For many businesses (depending on the industry), a website is also a chance for an even more powerful way to tell potential customers about your business: showing them. A portfolio or pictures of your product/work is a way for customers to see for themselves who you are and what you bring to the table.
It saves you and your customers time with constant customer service/support
A robust website has all the information that a customer needs. If they need to know your hours of operation, your address, a map of your location, your phone number, etc., the best website design will ensure that you have all these questions answered. This saves you time because you or your employees are spending fewer minutes having to field phone calls on any of these topics. More than this, however, it increases your business. Let’s be honest, if a customer must call to get basic information, they are likely to simply move on to your competitors.
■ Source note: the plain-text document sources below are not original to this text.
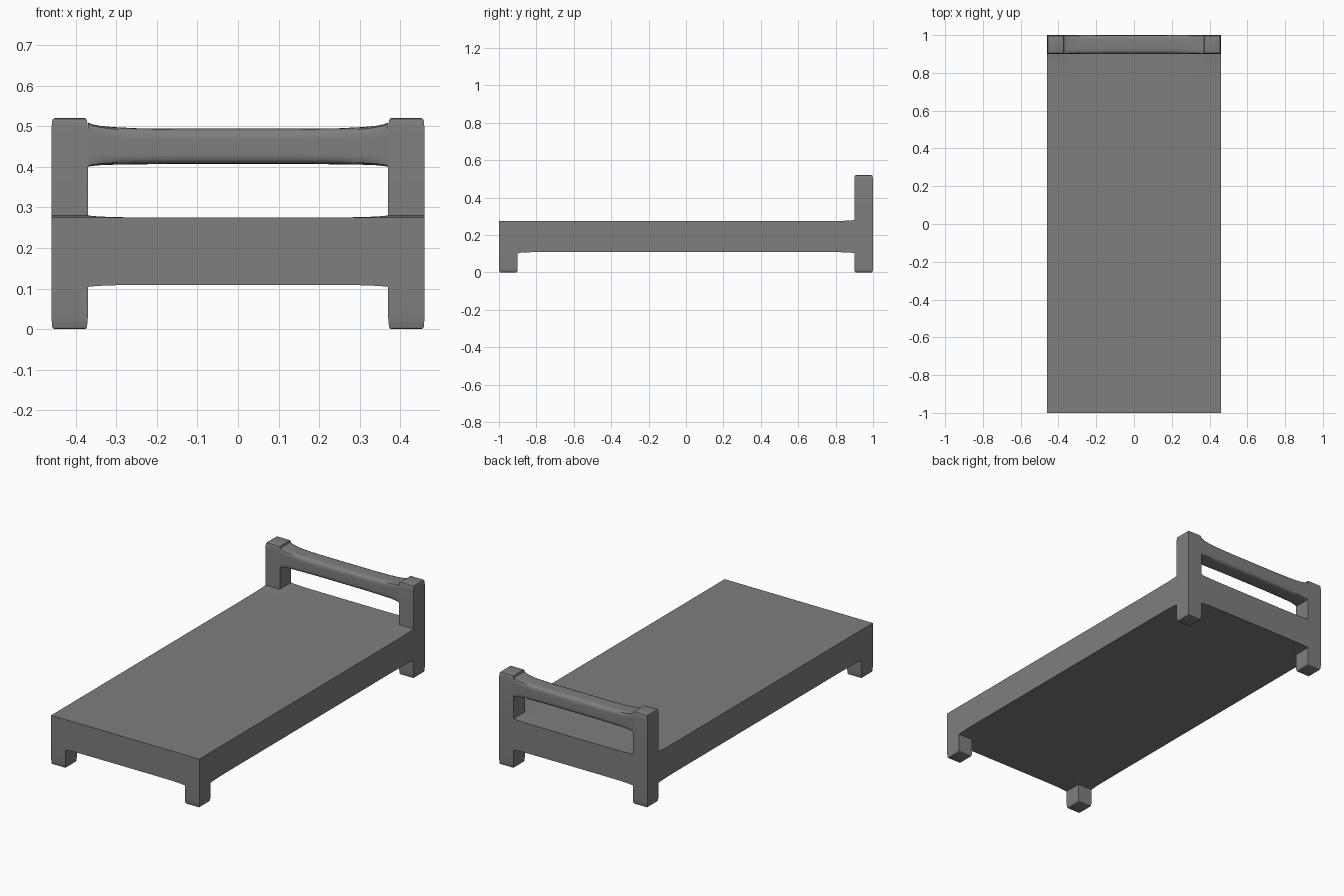
import bpy, bmesh, math

if "Cube" in bpy.data.objects:
    bpy.data.objects.remove(bpy.data.objects["Cube"])

W, L, LEG_X, LEG_Y = 0.46, 1.0, 0.37, 0.90   # outer half sizes, inner edges of legs
LOW, TOP, HEAD = 0.109, 0.275, 0.52          # slab underside, slab top, post top

dark = bpy.data.materials.new("dark_grey")
dark.diffuse_color = (0.21, 0.21, 0.21, 1)
dark.use_nodes = True
dark.node_tree.nodes["Principled BSDF"].inputs["Base Color"].default_value = dark.diffuse_color


def finish(name, bm):
    bmesh.ops.recalc_face_normals(bm, faces=bm.faces)
    mesh = bpy.data.meshes.new(name)
    bm.to_mesh(mesh)
    bm.free()
    mesh.materials.append(dark)
    ob = bpy.data.objects.new(name, mesh)
    bpy.context.collection.objects.link(ob)
    bpy.context.view_layer.objects.active = ob
    ob.select_set(True)
    bpy.ops.object.shade_smooth_by_angle(angle=math.radians(35))
    ob.select_set(False)
    return ob


def leg_distance(x, y):
    return math.hypot(max(0, LEG_X - abs(x)), max(0, LEG_Y - abs(y)))


def z_bottom(x, y):
    return LOW - 0.005 * math.exp(-leg_distance(x, y) / 0.04)


def z_top(x, y):
    flare = 0.005 * math.exp(-leg_distance(x, y) / 0.04) if y > 0 else 0
    return TOP + flare


# Slab: softly flared towards the legs, left open where legs and posts join
def build_slab():
    half_x = [0.1, 0.2, 0.27, 0.31, 0.34, 0.355, LEG_X, 0.40, W]
    half_y = [0.3, 0.6, 0.74, 0.81, 0.85, 0.875, LEG_Y, 0.95, L]
    xs = [-v for v in reversed(half_x)] + [0] + half_x
    ys = [-v for v in reversed(half_y)] + [0] + half_y
    bm = bmesh.new()
    top = [[bm.verts.new((x, y, z_top(x, y))) for y in ys] for x in xs]
    low = [[bm.verts.new((x, y, z_bottom(x, y))) for y in ys] for x in xs]
    n = len(xs) - 1
    for i in range(n):
        for j in range(n):
            cx, cy = (xs[i] + xs[i + 1]) / 2, (ys[j] + ys[j + 1]) / 2
            in_leg = abs(cx) > LEG_X and abs(cy) > LEG_Y
            for g, skip in ((top, in_leg and cy > 0), (low, in_leg)):
                if not skip:
                    bm.faces.new((g[i][j], g[i + 1][j], g[i + 1][j + 1], g[i][j + 1]))
        for k in (0, n):
            bm.faces.new((top[i][k], top[i + 1][k], low[i + 1][k], low[i][k]))
            bm.faces.new((top[k][i], top[k][i + 1], low[k][i + 1], low[k][i]))
    finish("bed_slab", bm)


# Square leg or post: open at the slab, softened at its free end
def build_post(name, sx, sy, z_join, z_tip):
    bm = bmesh.new()
    rings = []
    step = 1 if z_tip > z_join else -1
    for z, inset in ((z_join, 0), (z_tip - step * 0.03, 0), (z_tip - step * 0.006, 0.002),
                     (z_tip - step * 0.002, 0.004), (z_tip, 0.008)):
        a, b, c, d = LEG_X + inset, W - inset, LEG_Y + inset, L - inset
        rings.append([bm.verts.new((sx * x, sy * y, z))
                      for x, y in ((a, c), (b, c), (b, d), (a, d))])
    for r, s in zip(rings, rings[1:]):
        for k in range(4):
            bm.faces.new((r[k], r[(k + 1) % 4], s[(k + 1) % 4], s[k]))
    bm.faces.new(rings[-1])
    finish(name, bm)


# Headboard rail: rounded section, flaring into the posts
def build_rail():
    half = [(0.0, 0.407, 0.494, 5), (0.15, 0.407, 0.494, 5), (0.25, 0.406, 0.495, 5.5),
            (0.31, 0.405, 0.498, 6), (0.34, 0.404, 0.501, 8), (0.36, 0.402, 0.505, 12),
            (LEG_X, 0.400, 0.509, 20)]
    stations = [(-x, a, b, p) for x, a, b, p in reversed(half[1:])] + half
    bm = bmesh.new()
    rings, n = [], 40
    for x, a, b, p in stations:
        ring = []
        for k in range(n):
            t = 2 * math.pi * k / n
            c, s = math.cos(t), math.sin(t)
            r = (abs(c) ** p + abs(s) ** p) ** (-1 / p)
            ring.append(bm.verts.new((x, 0.95 + 0.0495 * r * c,
                                      (a + b) / 2 + (b - a) / 2 * r * s)))
        rings.append(ring)
    for r, s in zip(rings, rings[1:]):
        for k in range(n):
            bm.faces.new((r[k], r[(k + 1) % n], s[(k + 1) % n], s[k]))
    finish("headboard_rail", bm)


build_slab()
build_rail()
for side, sx in (("left", -1), ("right", 1)):
    build_post(f"front_leg_{side}", sx, -1, LOW - 0.005, 0.0)
    build_post(f"rear_leg_{side}", sx, 1, LOW - 0.005, 0.0)
    build_post(f"headboard_post_{side}", sx, 1, TOP + 0.005, HEAD)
You can also answer FAQs on your website. That way, a customer already knows about your service and how it works. They may already have a sense of the cost. You might even tell them the information you will need from them to schedule your service. This way, when you do receive calls or emails, you are much more likely to receive them from interested prospects. You do not need to waste time answering questions from people who will never become your customer anyway.
Similarly, if you have a section of your website that is devoted to support, you have fewer questions or complaints from customers for relatively minor issues (plus, you can gain new customers when they do a web search on these topics).
The importance of a website is even greater if your business sells products. Customers want to see the product, read a description, know if it will meet their needs and have a price. And most want to know these things before they ever set foot in a store—if they set foot in a store at all.
It lets you make announcements to your customers all the time
One key value of a website is that you have the ability to speak directly to a customer, rather than relying on other marketing services, like running an ad campaign or partnering with a media station to host a large event.
If you have a large sale, you get a chance to promote it yourself. If you are hiring, you can attract the best talent through your description of your company’s culture. Before you introduce the new gluten-free section of your menu, you can introduce the news to local diners. When you are hosting the huge local tailgate party in your parking lot, you can spread the word online.
With modern technology, you can make announcements to your customers in real time.
If you have a hot item, you can let your customers know when it is back in stock. That big tailgate mentioned above? You can post live updates. Need to adjust your hours due to inclement weather? You guessed it: updating hours right away is yet another benefit of a website for your business.
With all these advantages, the value of a website is clear. However, you may be thinking that there is no way that you have the time, money, or expertise to create and maintain a website for your business. After all, a professional website for your business is not something that should be made once and never updated again.
Luckily, though, modern tools make small business website design pretty straightforward.
Alternatively, there are agencies that offer expert web design services and help with branding. And since good website design will lead to more customers and more sales for existing customers, the ROI is virtually guaranteed to be in the positive (meaning “value of a website” is actually a phrase that can be taken literally).
That way, the next time someone is doing a quick search for a great business near them, yours will pop up—and win them over with all the information they need instantly at their disposal.